As a result, Parliament plans a series of “indicative votes” designed to hone in on Brexit terms that can secure majority support. That could result in a so-called “soft Brexit” that maintains close economic ties with the EU or even scrapping the departure altogether.

Earlier, May had admitted that her proposal would again be defeated if she demanded a third vote as things stand, the Associated Press reported.

May’s government said the maneuver “upends the balance between our democratic institutions and sets a dangerous, unpredictable precedent for the future.” But May said she would “engage constructively” with the results of the process if it indeed yields a break in the deadlock, though she also said she’s still working to put her twice-blasted proposal to a third vote later in the week.


Crying Foul

Police fired tear gas to dispel crowds protesting alleged irregularities in Comoros’ weekend presidential election after opposition leaders claimed Monday that independent monitors had been barred from observing proceedings and some ballots had been filled out before voting began.

About 300,000 citizens of the Indian Ocean archipelago of 800,000 people voted in Sunday’s polls, Reuters reported. Incumbent President Azali Assoumani is widely expected to be declared the winner when electoral body CENI announces the official results later Monday.

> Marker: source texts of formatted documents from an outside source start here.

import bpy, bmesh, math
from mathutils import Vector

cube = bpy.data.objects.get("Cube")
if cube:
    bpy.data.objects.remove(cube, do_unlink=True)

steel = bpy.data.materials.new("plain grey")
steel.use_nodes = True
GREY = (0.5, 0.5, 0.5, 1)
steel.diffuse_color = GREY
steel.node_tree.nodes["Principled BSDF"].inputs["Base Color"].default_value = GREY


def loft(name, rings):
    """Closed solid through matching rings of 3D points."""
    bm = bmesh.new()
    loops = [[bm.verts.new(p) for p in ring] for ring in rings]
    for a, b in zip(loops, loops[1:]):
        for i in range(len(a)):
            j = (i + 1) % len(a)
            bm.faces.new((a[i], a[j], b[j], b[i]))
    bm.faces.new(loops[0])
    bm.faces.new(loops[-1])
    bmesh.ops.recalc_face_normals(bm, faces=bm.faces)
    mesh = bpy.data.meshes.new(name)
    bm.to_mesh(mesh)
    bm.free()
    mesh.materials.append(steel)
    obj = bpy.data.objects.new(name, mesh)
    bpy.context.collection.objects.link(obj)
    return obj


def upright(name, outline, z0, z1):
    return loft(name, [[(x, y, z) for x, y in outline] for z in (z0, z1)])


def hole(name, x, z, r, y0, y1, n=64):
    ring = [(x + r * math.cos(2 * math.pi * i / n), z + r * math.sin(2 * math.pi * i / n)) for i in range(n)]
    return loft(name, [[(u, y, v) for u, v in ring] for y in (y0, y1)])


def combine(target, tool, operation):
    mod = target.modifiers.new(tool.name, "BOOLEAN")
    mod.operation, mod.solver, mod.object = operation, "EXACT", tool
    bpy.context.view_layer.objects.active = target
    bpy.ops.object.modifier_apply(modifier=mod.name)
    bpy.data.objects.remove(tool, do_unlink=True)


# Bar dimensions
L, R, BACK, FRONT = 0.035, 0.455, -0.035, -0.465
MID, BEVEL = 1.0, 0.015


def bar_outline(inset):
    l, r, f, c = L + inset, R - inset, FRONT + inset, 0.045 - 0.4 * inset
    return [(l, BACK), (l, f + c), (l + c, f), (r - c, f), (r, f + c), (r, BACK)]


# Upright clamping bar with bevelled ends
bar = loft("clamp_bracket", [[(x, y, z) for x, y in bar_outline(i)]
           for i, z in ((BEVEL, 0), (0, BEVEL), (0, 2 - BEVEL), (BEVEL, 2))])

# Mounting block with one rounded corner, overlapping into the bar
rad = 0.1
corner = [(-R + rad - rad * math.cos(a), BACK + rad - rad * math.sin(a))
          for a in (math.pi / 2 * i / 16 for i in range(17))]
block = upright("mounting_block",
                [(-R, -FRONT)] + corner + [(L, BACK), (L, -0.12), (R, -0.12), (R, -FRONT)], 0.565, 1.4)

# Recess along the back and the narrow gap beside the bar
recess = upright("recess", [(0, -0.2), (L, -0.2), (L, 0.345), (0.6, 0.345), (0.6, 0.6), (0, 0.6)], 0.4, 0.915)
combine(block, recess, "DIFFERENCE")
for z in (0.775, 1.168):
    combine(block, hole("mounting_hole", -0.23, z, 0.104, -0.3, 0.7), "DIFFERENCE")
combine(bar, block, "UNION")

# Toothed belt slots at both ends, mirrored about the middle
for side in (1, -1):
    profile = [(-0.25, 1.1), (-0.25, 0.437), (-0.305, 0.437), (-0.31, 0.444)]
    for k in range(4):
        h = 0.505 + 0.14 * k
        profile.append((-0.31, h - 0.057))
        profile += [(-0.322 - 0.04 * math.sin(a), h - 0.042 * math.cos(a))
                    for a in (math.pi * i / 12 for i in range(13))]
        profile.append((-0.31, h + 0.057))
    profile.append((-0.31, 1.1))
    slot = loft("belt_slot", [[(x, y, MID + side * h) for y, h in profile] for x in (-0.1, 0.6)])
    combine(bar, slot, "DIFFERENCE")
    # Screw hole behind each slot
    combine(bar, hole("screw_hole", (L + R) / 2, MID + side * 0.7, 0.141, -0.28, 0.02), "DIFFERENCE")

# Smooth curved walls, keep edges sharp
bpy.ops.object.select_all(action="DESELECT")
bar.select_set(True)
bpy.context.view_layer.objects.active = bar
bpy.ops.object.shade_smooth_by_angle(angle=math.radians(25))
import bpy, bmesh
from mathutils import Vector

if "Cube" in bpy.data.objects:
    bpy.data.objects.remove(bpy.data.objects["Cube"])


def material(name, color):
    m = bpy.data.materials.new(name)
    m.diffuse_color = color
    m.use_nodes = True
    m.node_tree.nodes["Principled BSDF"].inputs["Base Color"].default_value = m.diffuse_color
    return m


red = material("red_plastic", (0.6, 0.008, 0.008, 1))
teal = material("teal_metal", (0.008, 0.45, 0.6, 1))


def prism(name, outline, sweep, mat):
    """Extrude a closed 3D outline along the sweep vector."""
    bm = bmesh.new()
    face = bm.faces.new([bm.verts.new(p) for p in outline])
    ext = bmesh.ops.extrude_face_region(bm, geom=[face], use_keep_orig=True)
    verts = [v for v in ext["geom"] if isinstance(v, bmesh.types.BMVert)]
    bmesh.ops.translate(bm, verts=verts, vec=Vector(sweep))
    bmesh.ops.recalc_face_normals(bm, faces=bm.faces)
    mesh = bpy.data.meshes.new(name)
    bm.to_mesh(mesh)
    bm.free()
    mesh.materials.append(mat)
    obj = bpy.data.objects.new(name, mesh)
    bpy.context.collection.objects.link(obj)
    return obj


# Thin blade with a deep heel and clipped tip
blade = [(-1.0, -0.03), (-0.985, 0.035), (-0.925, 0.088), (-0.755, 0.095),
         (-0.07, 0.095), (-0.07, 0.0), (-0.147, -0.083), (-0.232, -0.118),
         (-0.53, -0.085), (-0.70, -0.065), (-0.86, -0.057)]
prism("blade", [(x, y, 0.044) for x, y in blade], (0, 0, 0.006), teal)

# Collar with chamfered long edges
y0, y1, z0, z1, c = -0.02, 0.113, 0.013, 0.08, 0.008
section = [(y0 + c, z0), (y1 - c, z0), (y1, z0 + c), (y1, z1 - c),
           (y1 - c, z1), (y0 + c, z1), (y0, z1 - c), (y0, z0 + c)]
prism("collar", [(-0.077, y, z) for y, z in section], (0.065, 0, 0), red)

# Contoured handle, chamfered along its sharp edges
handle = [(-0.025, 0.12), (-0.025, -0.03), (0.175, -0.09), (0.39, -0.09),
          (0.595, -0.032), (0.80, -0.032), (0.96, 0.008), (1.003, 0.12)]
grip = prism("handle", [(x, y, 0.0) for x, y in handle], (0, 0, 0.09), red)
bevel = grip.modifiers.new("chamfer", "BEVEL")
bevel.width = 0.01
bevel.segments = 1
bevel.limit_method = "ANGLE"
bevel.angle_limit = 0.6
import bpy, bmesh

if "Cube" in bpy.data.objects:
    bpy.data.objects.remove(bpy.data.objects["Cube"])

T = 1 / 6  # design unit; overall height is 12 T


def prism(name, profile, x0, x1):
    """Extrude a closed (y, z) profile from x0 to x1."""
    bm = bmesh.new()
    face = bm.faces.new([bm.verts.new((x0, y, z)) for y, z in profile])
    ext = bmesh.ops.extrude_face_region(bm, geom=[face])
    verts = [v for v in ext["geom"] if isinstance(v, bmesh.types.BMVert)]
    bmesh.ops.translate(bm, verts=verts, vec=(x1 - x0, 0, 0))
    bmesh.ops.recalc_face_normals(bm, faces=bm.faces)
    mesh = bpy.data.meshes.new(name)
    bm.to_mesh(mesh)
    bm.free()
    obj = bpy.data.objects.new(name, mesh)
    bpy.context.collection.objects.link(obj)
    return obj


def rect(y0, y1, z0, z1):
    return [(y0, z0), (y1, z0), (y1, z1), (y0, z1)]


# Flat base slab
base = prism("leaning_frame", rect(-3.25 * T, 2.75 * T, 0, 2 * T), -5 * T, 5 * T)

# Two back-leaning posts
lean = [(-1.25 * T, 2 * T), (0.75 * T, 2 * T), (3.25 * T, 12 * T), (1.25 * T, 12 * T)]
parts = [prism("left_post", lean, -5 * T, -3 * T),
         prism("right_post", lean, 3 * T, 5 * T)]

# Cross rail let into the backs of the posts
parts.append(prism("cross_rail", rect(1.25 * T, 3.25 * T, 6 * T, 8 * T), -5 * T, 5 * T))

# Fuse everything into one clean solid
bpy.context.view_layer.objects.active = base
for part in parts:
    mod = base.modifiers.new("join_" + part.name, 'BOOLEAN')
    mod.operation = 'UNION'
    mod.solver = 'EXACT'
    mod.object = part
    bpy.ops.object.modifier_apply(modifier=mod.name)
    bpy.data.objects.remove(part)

Unrest also greeted Assoumani’s move to extend presidential term limits last year, as the change denied people on the archipelago’s Anjouan island their turn in the country’s rotating presidential system.

A successful referendum overturned the previous system, under which the presidency was rotated around the three Indian Ocean Islands every five years, the BBC explained. Though Assoumani faced 12 opposing candidates, the Supreme Court barred some of his biggest rivals including the former President Ahmed Abdallah Sambi, who is accused of corruption.


Funk to the Fromage

Swiss cheesemaker Beat Wampfler believed that all sorts of things affected the flavor and texture of cheese.

He tested his theory by applying different genres of music to cheese as it aged and ending up with some peculiar flavors, the Smithsonian reported.

In cooperation with the Bern University of Arts, Wampfler used a mini-transducer to direct sound waves directly into eight wheels of cheese. One wheel aged in silence.

Among the selected tunes, endless loops of Led Zeppelin’s “Stairway to Heaven,” Mozart’s “The Magic Flute,” and “Jazz (We’ve Got)” by hip-hop group A Tribe Called Quest were played to different cheese wheels.

The results were staggering: Several tasters agreed that the music-aged wheels had milder flavor compared to the non-musical cheese, but the flavors also differed among music genres.

The hip-hop cheese – which Wampfler was rooting for – had the funkiest flavor, with tasters agreeing it was “remarkably fruity, both in smell and taste, and significantly different from the other samples.”

Michael Harenberg, director of the music program at Bern University of the Arts, said that the experiment introduced his team to the field of sonochemistry, which studies how sound waves affect chemical reactions and processes.

Wampfler now wants to use the science to add more funk to his fromage by playing different hip-hop songs in the future.

Not already a subscriber?

If you would like to receive DailyChatter directly to your inbox each morning, subscribe below with a free two-week trial.

Subscribe today

Support journalism that’s independent, non-partisan, and fair.

If you are a student or faculty with a valid school email, you can sign up for a FREE student subscription or faculty subscription.

Questions? Write to us at

You don't have credit card details available. You will be redirected to update payment method page. Click OK to continue.